One of the benefits of growing your own talent is getting 3 years of quality production at or near the league minimum. Joel Zumaya was a bargain in 2006. In 2007 he didn’t cost the team much, but he didn’t contribute a whole lot either due to the exploding finger. In 2008 he figures to again be affordable, but not particularly productive for a big chunk of the season. Therein lies the problem. The Tigers and Zumaya are poised to waste a good portion of his pre-arb years on the DL.
As a general rule, players become arbitration eligible after 3 years of service time. There’s another caveat where the top 17% (based on days of service) of those players with more than 2, but less than 3 years of time are also eligible. These players are called Super 2′s. Last year the cutoff was 2 years and 131 days of service.
I bring this up because Joel Zumaya is a lock to miss at least two months of the season, or at least 60 days. Which means he’s a near lock to not actually be able to contribute enough days to equate to a Super 2. Zumaya still has 3 options left, never having used one. If the Tigers were to option Zumaya to Toledo for the duration of his DL stint they could delay arbitration by a season.
Now last year when the team had a full 40 man roster, it was advantageous to keep Zumaya on big league roster and place him on the 60 day DL freeing up a spot on the 40 man. It’s why Tony Giarratano was placed on the 60 day DL last year. This year the team has several spots open thanks to THE TRADE and it’s not a consideration.

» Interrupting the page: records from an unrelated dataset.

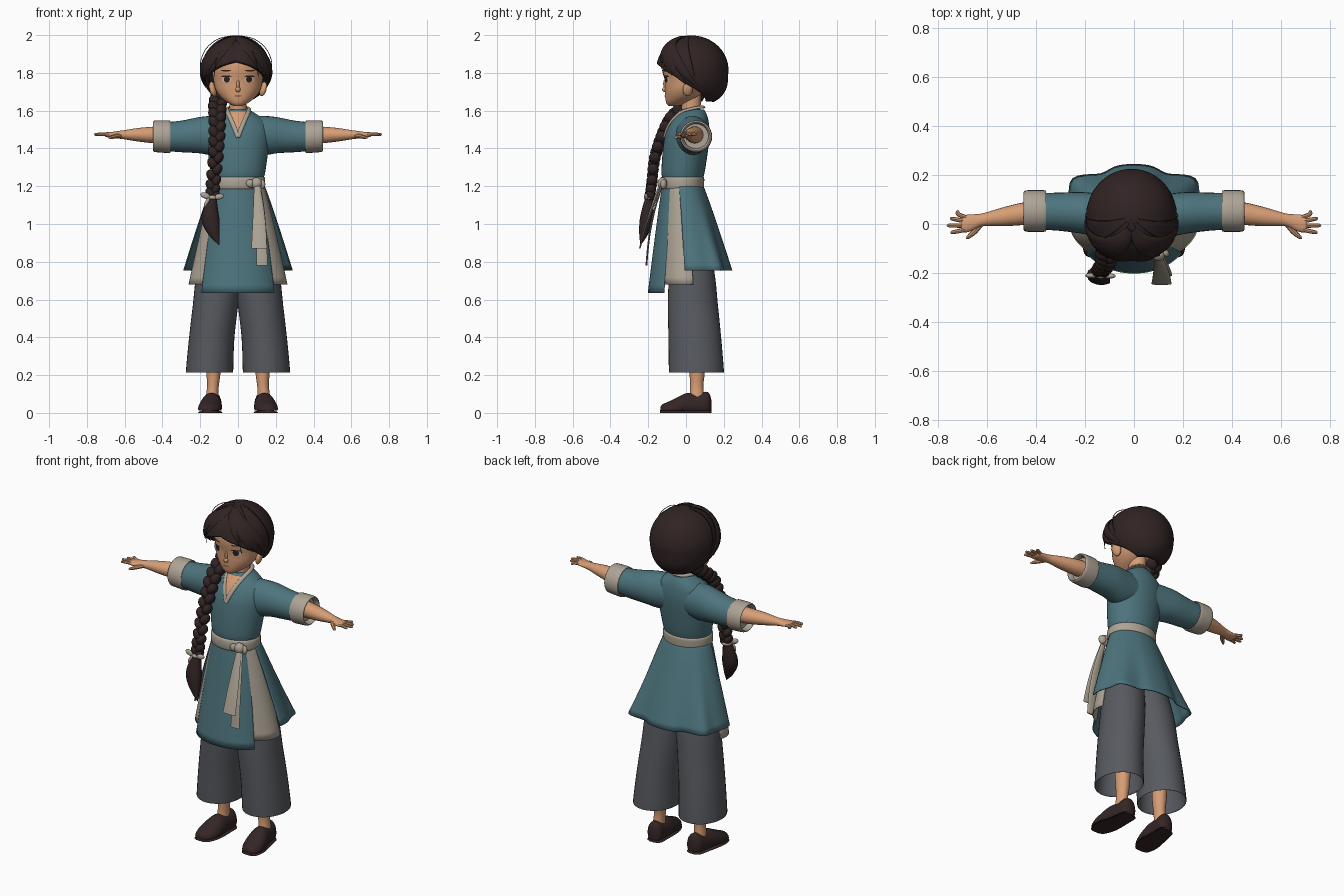
import bpy, bmesh, math
from mathutils import Vector, Matrix, Euler

if "Cube" in bpy.data.objects:
    bpy.data.objects.remove(bpy.data.objects["Cube"])


def material(name, rgb):
    m = bpy.data.materials.new(name)
    m.diffuse_color = (*rgb, 1)
    m.use_nodes = True
    m.node_tree.nodes["Principled BSDF"].inputs["Base Color"].default_value = m.diffuse_color
    return m


TEAL = material("teal_cloth", (0.075, 0.175, 0.205))
CREAM = material("cream_cloth", (0.42, 0.37, 0.30))
SKIN = material("skin", (0.68, 0.34, 0.18))
HAIR = material("dark_hair", (0.030, 0.017, 0.017))
GREY = material("grey_cloth", (0.095, 0.102, 0.115))
SHOE = material("shoe_brown", (0.035, 0.019, 0.019))
LIP = material("lip", (0.42, 0.13, 0.09))
WHITE = material("eye_white", (0.65, 0.58, 0.52))


def finish(bm, name, mat, thick=0, fix=True):
    if fix:
        bmesh.ops.recalc_face_normals(bm, faces=bm.faces)
    me = bpy.data.meshes.new(name)
    bm.to_mesh(me)
    bm.free()
    me.materials.append(mat)
    ob = bpy.data.objects.new(name, me)
    bpy.context.collection.objects.link(ob)
    if thick:
        mod = ob.modifiers.new("thickness", "SOLIDIFY")
        mod.thickness, mod.offset = thick, -1
    return ob


def grid(name, rows, mat, wrap=False, caps=(False, False), thick=0, fix=True):
    """Skin a list of equally long point rows."""
    bm = bmesh.new()
    vs = [[bm.verts.new(p) for p in r] for r in rows]
    n = len(rows[0])
    for a, b in zip(vs, vs[1:]):
        for j in range(n if wrap else n - 1):
            k = (j + 1) % n
            bm.faces.new((a[j], a[k], b[k], b[j]))
    for row, cap in zip((vs[0], vs[-1]), caps):
        if cap:
            bm.faces.new(row)
    return finish(bm, name, mat, thick, fix)


def spline(rows, n):
    """Catmull-Rom resampling of tuples."""
    out = []
    for i in range(len(rows) - 1):
        p = [rows[max(0, min(len(rows) - 1, i + d))] for d in (-1, 0, 1, 2)]
        for s in range(n):
            t = s / n
            out.append(tuple(0.5 * (2 * b + (c - a) * t + (2 * a - 5 * b + 4 * c - d) * t * t
                                    + (3 * b - a - 3 * c + d) * t ** 3) for a, b, c, d in zip(*p)))
    return out + [rows[-1]]


def loft(name, secs, mat, axis="z", side=1, n=28, steps=3, floor=None):
    """Elliptical sections: (position, centre, half width, low, high)."""
    rows = []
    for a, c, r, lo, hi in spline(secs, steps):
        ring = []
        for j in range(n):
            w = math.tau * j / n
            b, d = c + r * math.cos(w), (lo + hi) / 2 + (hi - lo) / 2 * math.sin(w)
            p = {"z": (b, d, a), "x": (a, b, d), "y": (b, a, d)}[axis]
            z = p[2] if floor is None else max(floor, p[2])
            ring.append((p[0] * side, p[1], z))
        rows.append(ring)
    return grid(name, rows, mat, True, (True, True))


def tube(name, pts, mat, normal=lambda p: Vector((0, -1, 0)), side=1, n=10, steps=4):
    """Swept ellipse: (x, y, z, half width, half thickness)."""
    path = spline(pts, steps)
    ps = [Vector((q[0] * side, q[1], q[2])) for q in path]
    rows = []
    for i, p in enumerate(ps):
        t = (ps[min(i + 1, len(ps) - 1)] - ps[max(i - 1, 0)]).normalized()
        u = t.cross(normal(p)).normalized()
        v = u.cross(t)
        rows.append([p + u * path[i][3] * math.cos(math.tau * j / n)
                     + v * path[i][4] * math.sin(math.tau * j / n) for j in range(n)])
    return grid(name, rows, mat, True, (True, True))


def blobs(name, items, mat, seg=16):
    """Ellipsoids: (location, radii, rotation)."""
    bm = bmesh.new()
    for loc, rad, rot in items:
        bmesh.ops.create_uvsphere(bm, u_segments=seg, v_segments=seg // 2 + 2, radius=1,
                                  matrix=Matrix.LocRotScale(Vector(loc), Euler(rot), Vector(rad)))
    return finish(bm, name, mat)


def front_y(prof, x, z):
    rows = spline(prof, 3)
    for a, b in zip(rows, rows[1:]):
        if a[0] <= z <= b[0]:
            k = (z - a[0]) / (b[0] - a[0])
            _, c, r, lo, hi = (p + (q - p) * k for p, q in zip(a, b))
            return (lo + hi) / 2 - (hi - lo) / 2 * math.sqrt(max(0, 1 - ((x - c) / r) ** 2))
    return 0


def patch(name, prof, spans, off, mat):
    """Thin plate on a front surface; spans are (z, x0, x1) going up."""
    rows = [[(x, front_y(prof, x, z) - off, z) for x in [x0 + (x1 - x0) * j / 8 for j in range(9)]]
            for z, x0, x1 in spans]
    return grid(name, rows, mat, fix=False)


def oval(name, cx, cz, w, h, off, mat):
    ang = [math.pi * (i / 10 - 0.5) for i in range(11)]
    patch(name, HEAD, [(cz + h * math.sin(a), cx - w * math.cos(a), cx + w * math.cos(a)) for a in ang], off, mat)


# Head, face and neck
HEAD = [(1.625, 0, .022, -.092, -.04), (1.64, 0, .052, -.104, 0), (1.67, 0, .09, -.11, .06),
        (1.71, 0, .118, -.112, .1), (1.76, 0, .13, -.113, .13), (1.82, 0, .138, -.122, .15),
        (1.88, 0, .13, -.11, .15), (1.94, 0, .08, -.05, .11)]
loft("head", HEAD, SKIN, n=36)
loft("neck", [(1.55, 0, .055, -.03, .085), (1.6, 0, .046, -.022, .078), (1.69, 0, .047, -.03, .08)], SKIN)
blobs("nose", [((0, -.112, 1.712), (.013, .014, .014), (0, 0, 0)),
               ((0, -.108, 1.735), (.009, .012, .03), (.15, 0, 0))], SKIN)
blobs("ears", [((s * .133, .01, 1.715), (.017, .028, .04), (0, s * .25, s * .3)) for s in (-1, 1)], SKIN)
for s in (-1, 1):
    oval("eye_white", s * .06, 1.765, .025, .017, .003, WHITE)
    oval("iris", s * .059, 1.766, .016, .017, .005, HAIR)
    oval("upper_lash", s * .062, 1.782, .027, .0045, .006, HAIR)
    oval("eyebrow", s * .063, 1.812, .028, .004, .003, HAIR)
oval("mouth", 0, 1.678, .023, .005, .003, LIP)


# Hair cap with a parted hairline
def cap(phi, th, s=1.0):
    z = 1.815 + .183 * s * math.cos(th)
    return Vector((-.01 + .185 * s * math.sin(th) * math.sin(phi),
                   .03 - .195 * s * math.sin(th) * math.cos(phi) + max(0, 1.78 - z) * .3, z))


LIMITS = [(0, 1.865), (30, 1.835), (60, 1.785), (80, 1.735), (95, 1.70), (115, 1.65), (181, 1.645)]


def limit(phi):
    d = abs(math.degrees(phi))
    for (a, za), (b, zb) in zip(LIMITS, LIMITS[1:]):
        if a <= d <= b:
            return math.acos((za + (zb - za) * (d - a) / (b - a) - 1.815) / .183)


rows = []
for i in range(25):
    ring = []
    for j in range(72):
        phi = math.pi * (2 * j / 72 - 1)
        th = .01 + (limit(phi) - .01) * i / 24
        groove = .05 * math.exp(-(phi / .16) ** 2) * min(1, th * 1.5)
        ring.append(cap(phi, th, 1 - groove + .006 * math.cos(phi * 14) * math.sin(th) * (abs(phi) < 1.8)))
    rows.append(ring)
grid("hair_cap", rows, HAIR, True, (True, False), .025)

# Swept fringe locks and loose wisps
for s in (-1, 1):
    for k, (end, th1, w) in enumerate([(38, 1.5, .026), (58, 1.72, .032), (76, 1.98, .034), (98, 2.1, .034)]):
        pts = []
        for i in range(6):
            t = i / 5
            p = cap(s * math.radians(6 + (end - 6) * t ** .8), .3 + (th1 - .3) * t, 1.0 + .02 * t)
            r = w * max(.06, math.sin(math.pi * (.18 + .8 * t)))
            pts.append((*p, r, r * .35))
        tube("fringe_lock", pts, HAIR, lambda p: p - Vector((-.01, .03, 1.815)))
    for a, lift in ((20, .05), (45, .04), (75, .06)):
        pts = [(*cap(s * math.radians(a + 20 * t), .15 + 1.6 * t, 1 + lift * math.sin(math.pi * t)), .002, .002)
               for t in (0, .25, .5, .75, 1)]
        tube("hair_wisp", pts, HAIR, lambda p: p - Vector((-.01, .03, 1.815)), n=5)

# Braid over the shoulder, with tie and tuft
path = spline([(-.09, .06, 1.68), (-.108, 0, 1.63), (-.11, -.08, 1.56), (-.112, -.13, 1.46),
               (-.118, -.165, 1.35), (-.13, -.18, 1.23), (-.135, -.19, 1.15)], 4)
lobes = []
for i, p in enumerate(path):
    s, f = (-1) ** i, 1 - .28 * i / len(path)
    lobes.append(((p[0] + s * .018 * f, p[1], p[2]), (.031 * f, .038 * f, .042 * f), (0, s * .55, 0)))
blobs("braid", lobes, HAIR)
tube("braid_tuft", [(-.135, -.19, 1.15, .02, .02), (-.143, -.2, 1.09, .036, .03), (-.145, -.21, 1.02, .047, .036),
                    (-.125, -.225, .95, .03, .024), (-.1, -.24, .89, .002, .002)], HAIR, n=14)
blobs("braid_tie", [((-.135, -.192, 1.14), (.032, .032, .016), (0, 0, 0)),
                    ((-.172, -.21, 1.15), (.028, .011, .016), (0, .35, 0)),
                    ((-.1, -.212, 1.145), (.026, .011, .015), (0, -.2, 0)),
                    ((-.165, -.215, 1.115), (.01, .006, .028), (0, .5, 0))], CREAM)

# Tunic body
BODY = [(1.19, 0, .13, -.122, .085), (1.24, 0, .136, -.125, .09), (1.28, 0, .145, -.13, .1),
        (1.4, 0, .162, -.122, .118), (1.48, 0, .168, -.108, .125), (1.54, 0, .15, -.08, .12),
        (1.58, 0, .1, -.053, .11), (1.607, 0, .056, -.03, .095)]
loft("tunic_body", BODY, TEAL, n=40)

# Open neck and collar trim
patch("neck_opening", BODY, [(1.465 + .13 * i / 8, -.052 * i / 8 - .001, .052 * i / 8 + .001) for i in range(9)],
      .003, SKIN)
half = [(.055 * k, front_y(BODY, .055 * k, z) - .003, z) for k, z in ((0, 1.46), (.33, 1.505), (.66, 1.55), (1, 1.592))]
half += [(.058, .035, 1.612), (.04, .08, 1.618)]
loop = half + [(0, .092, 1.62)] + [(-x, y, z) for x, y, z in reversed(half)]
tube("collar_trim", [(*p, .011, .006) for p in loop], CREAM, lambda p: p - Vector((0, .035, 1.5)))

# Sleeves, cuffs, arms and hands
for s in (-1, 1):
    loft("sleeve", [(.06, .03, .085, 1.37, 1.57), (.14, .035, .088, 1.365, 1.572), (.21, .045, .085, 1.375, 1.565),
                    (.3, .05, .078, 1.38, 1.547), (.39, .052, .074, 1.387, 1.538)], TEAL, "x", s)
    loft("cuff", [(.37, .053, .07, 1.392, 1.535), (.358, .053, .08, 1.38, 1.543), (.37, .053, .085, 1.376, 1.548),
                  (.43, .053, .085, 1.38, 1.548), (.447, .053, .081, 1.384, 1.545), (.447, .053, .073, 1.392, 1.537),
                  (.42, .053, .066, 1.4, 1.53)], CREAM, "x", s)
    loft("forearm", [(.36, .05, .047, 1.425, 1.52), (.45, .042, .046, 1.428, 1.515), (.53, .03, .039, 1.437, 1.508),
                     (.6, .02, .028, 1.448, 1.497), (.63, .014, .027, 1.452, 1.493), (.665, .005, .034, 1.456, 1.488),
                     (.695, .0, .035, 1.46, 1.486), (.705, 0, .02, 1.465, 1.482)], SKIN, "x", s, 20)
    for y0, y1, x1 in ((.028, .05, .725), (.011, .022, .75), (-.007, -.006, .762), (-.024, -.034, .748)):
        tube("finger", [(.675, y0 * .85, 1.473, .009, .009), (.715, (y0 + y1) / 2, 1.476, .009, .009),
                        (x1 - .006, y1, 1.474, .007, .007), (x1, y1, 1.473, .002, .002)], SKIN,
             lambda p: Vector((0, 0, 1)), s, 8)
    tube("thumb", [(.625, 0, 1.468, .012, .012), (.65, -.03, 1.464, .012, .011), (.675, -.053, 1.457, .008, .008),
                   (.684, -.06, 1.455, .002, .002)], SKIN, lambda p: Vector((0, 0, 1)), s, 8)


# Skirt panels; angles are measured from the front
def panel(name, a0, a1, base, zb, mat, fold=lambda d: 0):
    rx, cy, ry = base
    rows = []
    for i in range(15):
        t = i / 14
        k, ring = t ** .92, []
        for j in range(49):
            d = a0 + (a1 - a0) * j / 48
            a, f = math.radians(d), 1 + fold(d) * t
            top = Vector((.134 * math.sin(a), -.02 - .104 * math.cos(a), 1.22))
            bot = Vector((rx * f * math.sin(a), cy - ry * f * math.cos(a), zb))
            p = top.lerp(bot, k)
            p.z = 1.22 + (zb - 1.22) * t
            ring.append(p)
        rows.append(ring)
    grid(name, rows, mat, thick=.006)


panel("skirt_front", -61, 61, (.222, -.04, .162), .635, TEAL)
panel("underskirt_right", 40, 104, (.262, 0, .16), .68, CREAM)
panel("underskirt_left", -104, -40, (.262, 0, .16), .68, CREAM)
panel("skirt_back", 80, 280, (.29, .03, .215), .755, TEAL,
      lambda d: .13 * math.exp(-((abs(d - 180) - 50) / 11) ** 2) - .06 * math.exp(-((abs(d - 180) - 28) / 9) ** 2))

# Sash, knot and hanging tails
loft("sash", [(1.183, 0, .13, -.122, .08), (1.188, 0, .141, -.133, .093), (1.215, 0, .144, -.137, .096),
              (1.245, 0, .142, -.134, .096), (1.25, 0, .13, -.122, .086)], CREAM, n=40)
blobs("sash_knot", [((.098, -.125, 1.215), (.03, .026, .032), (0, 0, 0)),
                    ((.066, -.132, 1.215), (.024, .014, .022), (0, 0, .3)),
                    ((.124, -.118, 1.21), (.022, .016, .026), (0, 0, -.5))], CREAM)
tube("sash_tail_long", [(.105, -.125, 1.21, .014, .006), (.118, -.165, 1.08, .022, .005), (.125, -.195, .93, .027, .005),
                        (.127, -.21, .78, .029, .005)], CREAM)
tube("sash_tail_wide", [(.1, -.135, 1.21, .015, .008), (.108, -.175, 1.1, .027, .008), (.112, -.215, .98, .036, .006),
                        (.112, -.245, .87, .041, .004)], CREAM)

# Wide trousers, lower legs and slippers
for s in (-1, 1):
    loft("trouser_leg", [(.36, .143, .107, -.075, .17), (.24, .15, .118, -.082, .19), (.218, .15, .123, -.088, .197),
                         (.232, .15, .125, -.091, .2), (.4, .139, .12, -.093, .186), (.58, .118, .12, -.096, .168),
                         (.75, .1, .118, -.09, .15), (1.0, .07, .09, -.08, .1)], GREY, "z", s, 36)
    loft("lower_leg", [(.04, .138, .034, .01, .1), (.1, .136, .032, .02, .095), (.15, .132, .031, .022, .092),
                       (.22, .13, .038, .018, .1), (.4, .13, .045, .01, .11)], SKIN, "z", s, 20)
    loft("slipper", [(-.136, .158, .015, .005, .028), (-.125, .156, .04, -.015, .045), (-.085, .152, .059, -.025, .063),
                     (-.035, .146, .061, -.03, .088), (.005, .141, .055, -.03, .105), (.06, .136, .049, -.03, .104),
                     (.105, .132, .046, -.03, .112), (.125, .13, .034, -.015, .1), (.134, .13, .012, .01, .07)],
         SHOE, "y", s, 24, 3, 0.012)
    loft("slipper_sole", [(-.137, .158, .02, -.02, .016), (-.12, .156, .047, -.02, .016), (-.05, .148, .064, -.02, .016),
                          (.06, .136, .053, -.02, .016), (.115, .131, .045, -.02, .016), (.135, .13, .015, -.02, .016)],
         SHOE, "y", s, 24, 3, 0)

bpy.ops.object.select_all(action="SELECT")
bpy.context.view_layer.objects.active = bpy.context.scene.objects[0]
bpy.ops.object.shade_smooth_by_angle(angle=math.radians(40))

Now the downside of this type of tactic is that it can be perceived as a jerk move by the player. You not only cut into his earnings in the current season, but it also pushes back his big payday a year. Also, the general impression is that the organization tends to take care of its players. Certainly an image worth maintaining when your ace is about to get more expensive and you’re trying to lock up one of the game’s preeminent hitters long term. Still, from an immediate pure dollars and sense standpoint it does warrant some consideration.